She talked about how to work with the power of three – content, interactions, and visuals – to create amazing user experiences.
Words (content) fuel emotions. [Recall the YouTube video]
Interactions bring comfort and delight to user experiences. Make it comfortable to move through the storyline. Eliminate any jarring effects in user interactions. Keep the user oriented – here is where you are – through effective use of smooth transitions. Find the moment in the experience when you can move the emotion along by giving the user little cues that orient and propel, keeping them happy, confident, and worry free. Do this through the lens of emotion that makes a product relatable.
Visuals – hierarchy, content, white space, etc. – bring cohesion to the story. For example, adding a visual (such as an image of a well-known public figure to words or phrases they’re associated with) makes content pop. The product becomes more readable, and users engage with greater connection to the product.
One person asked about emotions in an enterprise, like Stibo. In response, Palmer observed that Stibo did a good job with interactions on screen, as they gave the user a feeling of delight that they were on track, or in the right spot. She emphasized if there is anything you can do to offer a customer delight, do so. For example, use “checks” – a small but effective visual cue that signals success.
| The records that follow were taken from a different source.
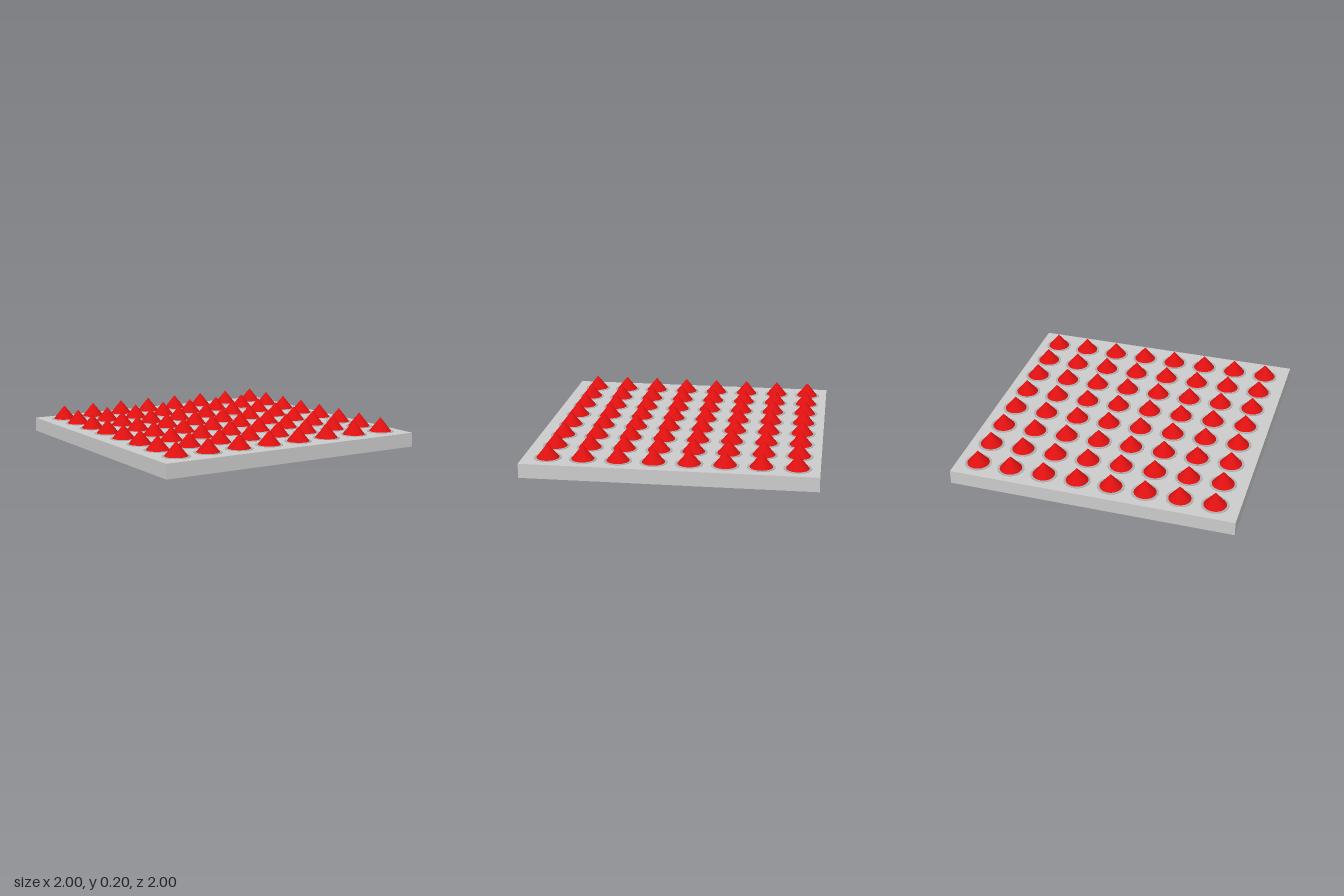
import * as THREE from 'three';

export function createModel() {
  const model = new THREE.Group();
  const grey = new THREE.MeshStandardMaterial({ color: 0xcccccc });
  const darkGrey = new THREE.MeshStandardMaterial({ color: 0xb0b0b0 });
  const red = new THREE.MeshStandardMaterial({ color: 0xe01010 });

  const add = (parent, name, geometry, material, x, y, z) => {
    const mesh = new THREE.Mesh(geometry, material);
    mesh.name = name;
    mesh.position.set(x, y, z);
    parent.add(mesh);
  };

  // Square base slab
  const slabHeight = 0.1;
  add(model, 'baseSlab', new THREE.BoxGeometry(2, slabHeight, 2), grey, 0, slabHeight / 2, 0);

  // Spike: a cone standing on a thin, slightly wider disc
  const discHeight = 0.003;
  const spikeHeight = 0.1;
  const discGeometry = new THREE.CylinderGeometry(0.094, 0.094, discHeight, 32);
  const coneGeometry = new THREE.ConeGeometry(0.08, spikeHeight, 32);

  // 8 x 8 grid of spikes, set slightly off centre
  const count = 8;
  const step = 0.24;
  const startX = -0.83;
  const startZ = -0.85;
  for (let row = 0; row < count; row++) {
    for (let column = 0; column < count; column++) {
      const spike = new THREE.Group();
      spike.name = `spike_${row}_${column}`;
      spike.position.set(startX + column * step, slabHeight, startZ + row * step);
      add(spike, 'spikeDisc', discGeometry, darkGrey, 0, discHeight / 2, 0);
      add(spike, 'spikeCone', coneGeometry, red, 0, spikeHeight / 2, 0);
      model.add(spike);
    }
  }

  return model;
}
Another asked about cognitive load. Palmer referenced her studies with Mark Mulvey. They saw positive lift with emotional design. People have this moment when they stop [and think]. While there are no hard numbers yet, she summarized how a website redesigned for free-flowing, minimal cognitive load yielded customer satisfaction that was through the roof.